### TRY IT
Could you return all of the entries word for word, minus any pictures?

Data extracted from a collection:
--------------------------------
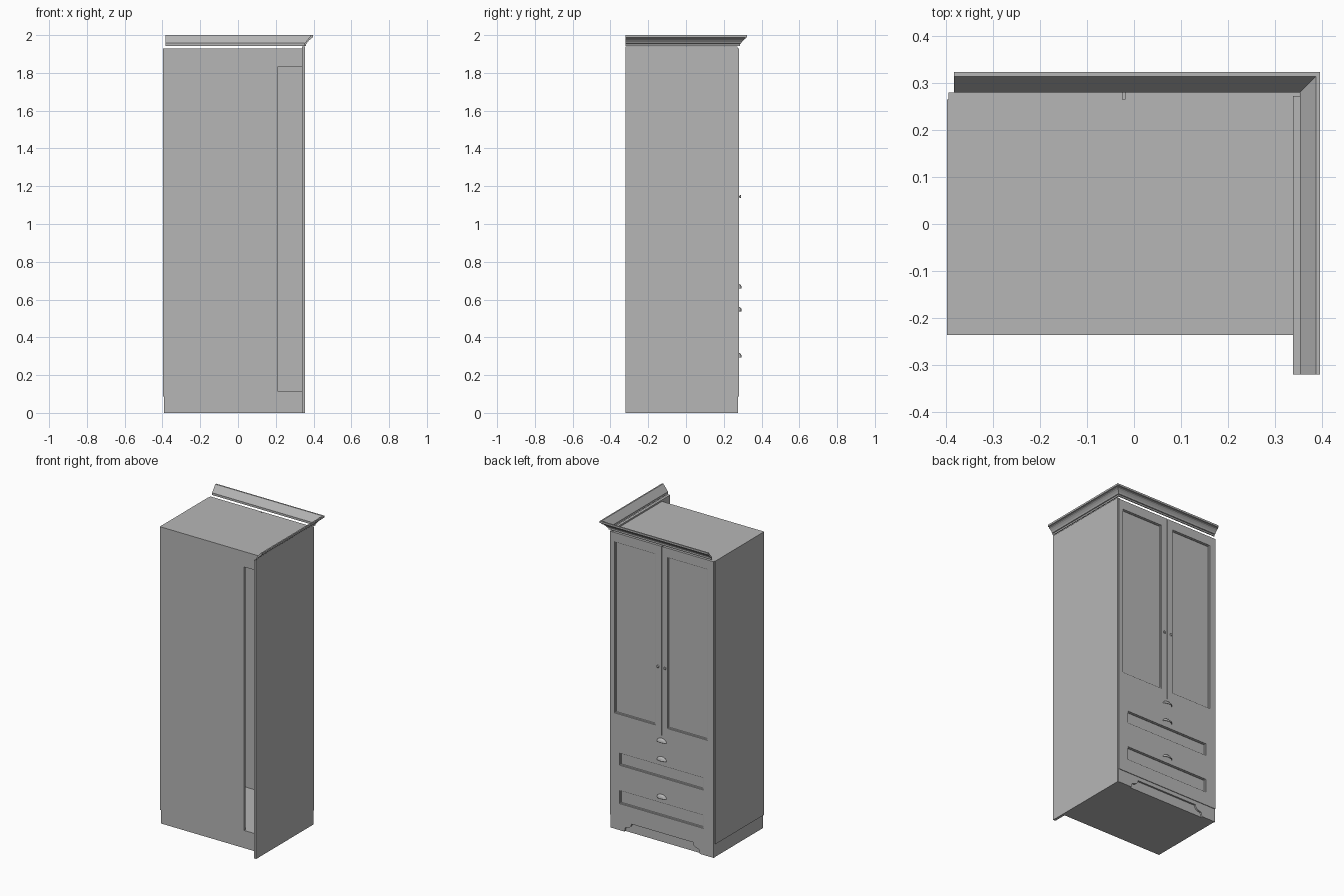
import bpy
import bmesh
import math
from mathutils import Vector, Matrix

if "Cube" in bpy.data.objects:
    bpy.data.objects.remove(bpy.data.objects["Cube"], do_unlink=True)

# One painted-wood grey for everything
GREY = (0.47, 0.47, 0.47, 1.0)
paint = bpy.data.materials.new("grey_paint")
paint.use_nodes = True
paint.diffuse_color = GREY
paint.node_tree.nodes["Principled BSDF"].inputs["Base Color"].default_value = GREY


def finish(name, bm, smooth=False):
    bmesh.ops.recalc_face_normals(bm, faces=bm.faces[:])
    mesh = bpy.data.meshes.new(name)
    bm.to_mesh(mesh)
    bm.free()
    mesh.materials.append(paint)
    obj = bpy.data.objects.new(name, mesh)
    bpy.context.scene.collection.objects.link(obj)
    for p in mesh.polygons:
        p.use_smooth = smooth
    return obj


def add_box(bm, lo, hi):
    lo, hi = Vector(lo), Vector(hi)
    size = Matrix.Diagonal((*(hi - lo), 1))
    bmesh.ops.create_cube(bm, size=1, matrix=Matrix.Translation((lo + hi) / 2) @ size)


def box(name, lo, hi):
    bm = bmesh.new()
    add_box(bm, lo, hi)
    return finish(name, bm)


FACE_BACK, FACE_FRONT = 0.265, 0.28
LEFT, RIGHT = -0.395, 0.352
GAP = -0.022


def panel_front(name, x0, x1, z0, z1, opening=None):
    """Door or drawer front with an optional beaded, sunken panel."""
    bm = bmesh.new()
    add_box(bm, (x0, FACE_BACK, z0), (x1, FACE_FRONT, z1))
    if opening:
        ox0, ox1, oz0, oz1 = opening
        bm.normal_update()
        face = max(bm.faces, key=lambda f: f.normal.y)
        cx, cz = (x0 + x1) / 2, (z0 + z1) / 2
        bmesh.ops.inset_region(bm, faces=[face], thickness=0.01)
        for v in face.verts:
            v.co.x = ox0 if v.co.x < cx else ox1
            v.co.z = oz0 if v.co.z < cz else oz1
        # Small step, bevelled bead, then the flat field
        for thick, depth in ((0.001, -0.004), (0.006, -0.001), (0.002, -0.005)):
            bmesh.ops.inset_region(bm, faces=[face], thickness=thick, depth=depth)
    return finish(name, bm)


# Hollow carcass, open along a strip at one side of its rear
box("carcass_base", (-0.385, -0.236, 0), (0.338, 0.265, 0.115))
box("carcass_top", (-0.385, -0.236, 1.83), (0.338, 0.265, 1.93))
box("carcass_rear_panel", (-0.385, -0.236, 0.115), (0.21, -0.222, 1.83))
box("narrow_side_panel", (-0.398, -0.236, 0.087), (-0.383, 0.265, 1.93))
box("narrow_side_plinth", (-0.391, -0.236, 0), (-0.385, 0.265, 0.087))
box("deep_side_panel", (0.338, -0.32, 0), (0.355, 0.272, 1.94))

# Doors and drawers
panel_front("door_a", GAP + 0.003, RIGHT, 0.70, 1.93, (0.024, 0.319, 0.756, 1.87))
panel_front("door_b", LEFT, GAP - 0.003, 0.70, 1.93, (-0.35, -0.062, 0.756, 1.87))
panel_front("drawer_top", LEFT, RIGHT, 0.61, 0.70)
panel_front("drawer_middle", LEFT, RIGHT, 0.36, 0.61, (-0.321, 0.283, 0.425, 0.505))
panel_front("drawer_bottom", LEFT, RIGHT, 0.087, 0.36, (-0.321, 0.283, 0.175, 0.262))

# Bracket plinth: half outline mirrored about the centre
mid, half = (LEFT + RIGHT) / 2, (RIGHT - LEFT) / 2 - 0.002
side = [(half, 0.087), (half, 0), (half - 0.10, 0), (half - 0.105, 0.026)]
side += [(half - 0.115 - 0.035 * math.sin(a), 0.062 - 0.032 * math.cos(a))
         for a in (i * math.pi / 12 for i in range(7))]
outline = [(mid + x, z) for x, z in side] + [(mid - x, z) for x, z in reversed(side)]
bm = bmesh.new()
face = bm.faces.new([bm.verts.new((x, 0.264, z)) for x, z in outline])
grown = bmesh.ops.extrude_face_region(bm, geom=[face])["geom"]
bmesh.ops.translate(bm, vec=(0, 0.012, 0),
                    verts=[g for g in grown if isinstance(g, bmesh.types.BMVert)])
finish("bracket_plinth", bm)

# Crown moulding: (outward offset, height) profile swept round a mitred corner
profile = [(0, 1.943), (0.006, 1.943), (0.006, 1.953), (0.011, 1.955),
           (0.016, 1.964), (0.025, 1.974), (0.035, 1.981), (0.035, 1.986),
           (0.043, 1.988), (0.043, 2.0), (0.034, 2.0), (0, 1.957)]
path = [((-0.383, 0.28), (0, 1)), ((0.353, 0.28), (1, 1)), ((0.353, -0.32), (1, 0))]
bm = bmesh.new()
rings = [[bm.verts.new((p[0] + o * d[0], p[1] + o * d[1], z)) for o, z in profile]
         for p, d in path]
n = len(profile)
for a, b in zip(rings, rings[1:]):
    for i in range(n):
        j = (i + 1) % n
        bm.faces.new((a[i], a[j], b[j], b[i]))
for ring in (rings[0], rings[-1]):
    bm.faces.new(ring)
finish("crown_moulding", bm)

# Cup pulls on the drawers: quarter domes, open beneath
for label, z in (("top", 0.66), ("middle", 0.54), ("bottom", 0.295)):
    bm = bmesh.new()
    bmesh.ops.create_uvsphere(bm, u_segments=24, v_segments=12, radius=1)
    for normal in ((0, 1, 0), (0, 0, 1)):
        bmesh.ops.bisect_plane(bm, geom=bm.verts[:] + bm.edges[:] + bm.faces[:],
                               plane_co=(0, 0, 0), plane_no=normal, clear_inner=True)
    place = Matrix.Translation((GAP, FACE_FRONT, z))
    bmesh.ops.transform(bm, matrix=place @ Matrix.Diagonal((0.034, 0.015, 0.022, 1)),
                        verts=bm.verts[:])
    pull = finish(label + "_cup_pull", bm, True)
    shell = pull.modifiers.new("shell", "SOLIDIFY")
    shell.thickness = 0.002

# Door knobs: stem and button head
for label, dx in (("a", 0.025), ("b", -0.025)):
    bm = bmesh.new()
    turn = Matrix.Rotation(-math.pi / 2, 4, "X")
    for r1, r2, y, depth in ((0.005, 0.004, 0.283, 0.008), (0.009, 0.007, 0.288, 0.005)):
        bmesh.ops.create_cone(bm, cap_ends=True, segments=16, radius1=r1, radius2=r2,
                              depth=depth,
                              matrix=Matrix.Translation((GAP + dx, y, 1.145)) @ turn)
    finish("door_knob_" + label, bm)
--------------------------------
### EXPECTED OUTPUT
import bpy
import bmesh
import math
from mathutils import Vector, Matrix

if "Cube" in bpy.data.objects:
    bpy.data.objects.remove(bpy.data.objects["Cube"], do_unlink=True)

# One painted-wood grey for everything
GREY = (0.47, 0.47, 0.47, 1.0)
paint = bpy.data.materials.new("grey_paint")
paint.use_nodes = True
paint.diffuse_color = GREY
paint.node_tree.nodes["Principled BSDF"].inputs["Base Color"].default_value = GREY


def finish(name, bm, smooth=False):
    bmesh.ops.recalc_face_normals(bm, faces=bm.faces[:])
    mesh = bpy.data.meshes.new(name)
    bm.to_mesh(mesh)
    bm.free()
    mesh.materials.append(paint)
    obj = bpy.data.objects.new(name, mesh)
    bpy.context.scene.collection.objects.link(obj)
    for p in mesh.polygons:
        p.use_smooth = smooth
    return obj


def add_box(bm, lo, hi):
    lo, hi = Vector(lo), Vector(hi)
    size = Matrix.Diagonal((*(hi - lo), 1))
    bmesh.ops.create_cube(bm, size=1, matrix=Matrix.Translation((lo + hi) / 2) @ size)


def box(name, lo, hi):
    bm = bmesh.new()
    add_box(bm, lo, hi)
    return finish(name, bm)


FACE_BACK, FACE_FRONT = 0.265, 0.28
LEFT, RIGHT = -0.395, 0.352
GAP = -0.022


def panel_front(name, x0, x1, z0, z1, opening=None):
    """Door or drawer front with an optional beaded, sunken panel."""
    bm = bmesh.new()
    add_box(bm, (x0, FACE_BACK, z0), (x1, FACE_FRONT, z1))
    if opening:
        ox0, ox1, oz0, oz1 = opening
        bm.normal_update()
        face = max(bm.faces, key=lambda f: f.normal.y)
        cx, cz = (x0 + x1) / 2, (z0 + z1) / 2
        bmesh.ops.inset_region(bm, faces=[face], thickness=0.01)
        for v in face.verts:
            v.co.x = ox0 if v.co.x < cx else ox1
            v.co.z = oz0 if v.co.z < cz else oz1
        # Small step, bevelled bead, then the flat field
        for thick, depth in ((0.001, -0.004), (0.006, -0.001), (0.002, -0.005)):
            bmesh.ops.inset_region(bm, faces=[face], thickness=thick, depth=depth)
    return finish(name, bm)


# Hollow carcass, open along a strip at one side of its rear
box("carcass_base", (-0.385, -0.236, 0), (0.338, 0.265, 0.115))
box("carcass_top", (-0.385, -0.236, 1.83), (0.338, 0.265, 1.93))
box("carcass_rear_panel", (-0.385, -0.236, 0.115), (0.21, -0.222, 1.83))
box("narrow_side_panel", (-0.398, -0.236, 0.087), (-0.383, 0.265, 1.93))
box("narrow_side_plinth", (-0.391, -0.236, 0), (-0.385, 0.265, 0.087))
box("deep_side_panel", (0.338, -0.32, 0), (0.355, 0.272, 1.94))

# Doors and drawers
panel_front("door_a", GAP + 0.003, RIGHT, 0.70, 1.93, (0.024, 0.319, 0.756, 1.87))
panel_front("door_b", LEFT, GAP - 0.003, 0.70, 1.93, (-0.35, -0.062, 0.756, 1.87))
panel_front("drawer_top", LEFT, RIGHT, 0.61, 0.70)
panel_front("drawer_middle", LEFT, RIGHT, 0.36, 0.61, (-0.321, 0.283, 0.425, 0.505))
panel_front("drawer_bottom", LEFT, RIGHT, 0.087, 0.36, (-0.321, 0.283, 0.175, 0.262))

# Bracket plinth: half outline mirrored about the centre
mid, half = (LEFT + RIGHT) / 2, (RIGHT - LEFT) / 2 - 0.002
side = [(half, 0.087), (half, 0), (half - 0.10, 0), (half - 0.105, 0.026)]
side += [(half - 0.115 - 0.035 * math.sin(a), 0.062 - 0.032 * math.cos(a))
         for a in (i * math.pi / 12 for i in range(7))]
outline = [(mid + x, z) for x, z in side] + [(mid - x, z) for x, z in reversed(side)]
bm = bmesh.new()
face = bm.faces.new([bm.verts.new((x, 0.264, z)) for x, z in outline])
grown = bmesh.ops.extrude_face_region(bm, geom=[face])["geom"]
bmesh.ops.translate(bm, vec=(0, 0.012, 0),
                    verts=[g for g in grown if isinstance(g, bmesh.types.BMVert)])
finish("bracket_plinth", bm)

# Crown moulding: (outward offset, height) profile swept round a mitred corner
profile = [(0, 1.943), (0.006, 1.943), (0.006, 1.953), (0.011, 1.955),
           (0.016, 1.964), (0.025, 1.974), (0.035, 1.981), (0.035, 1.986),
           (0.043, 1.988), (0.043, 2.0), (0.034, 2.0), (0, 1.957)]
path = [((-0.383, 0.28), (0, 1)), ((0.353, 0.28), (1, 1)), ((0.353, -0.32), (1, 0))]
bm = bmesh.new()
rings = [[bm.verts.new((p[0] + o * d[0], p[1] + o * d[1], z)) for o, z in profile]
         for p, d in path]
n = len(profile)
for a, b in zip(rings, rings[1:]):
    for i in range(n):
        j = (i + 1) % n
        bm.faces.new((a[i], a[j], b[j], b[i]))
for ring in (rings[0], rings[-1]):
    bm.faces.new(ring)
finish("crown_moulding", bm)

# Cup pulls on the drawers: quarter domes, open beneath
for label, z in (("top", 0.66), ("middle", 0.54), ("bottom", 0.295)):
    bm = bmesh.new()
    bmesh.ops.create_uvsphere(bm, u_segments=24, v_segments=12, radius=1)
    for normal in ((0, 1, 0), (0, 0, 1)):
        bmesh.ops.bisect_plane(bm, geom=bm.verts[:] + bm.edges[:] + bm.faces[:],
                               plane_co=(0, 0, 0), plane_no=normal, clear_inner=True)
    place = Matrix.Translation((GAP, FACE_FRONT, z))
    bmesh.ops.transform(bm, matrix=place @ Matrix.Diagonal((0.034, 0.015, 0.022, 1)),
                        verts=bm.verts[:])
    pull = finish(label + "_cup_pull", bm, True)
    shell = pull.modifiers.new("shell", "SOLIDIFY")
    shell.thickness = 0.002

# Door knobs: stem and button head
for label, dx in (("a", 0.025), ("b", -0.025)):
    bm = bmesh.new()
    turn = Matrix.Rotation(-math.pi / 2, 4, "X")
    for r1, r2, y, depth in ((0.005, 0.004, 0.283, 0.008), (0.009, 0.007, 0.288, 0.005)):
        bmesh.ops.create_cone(bm, cap_ends=True, segments=16, radius1=r1, radius2=r2,
                              depth=depth,
                              matrix=Matrix.Translation((GAP + dx, y, 1.145)) @ turn)
    finish("door_knob_" + label, bm)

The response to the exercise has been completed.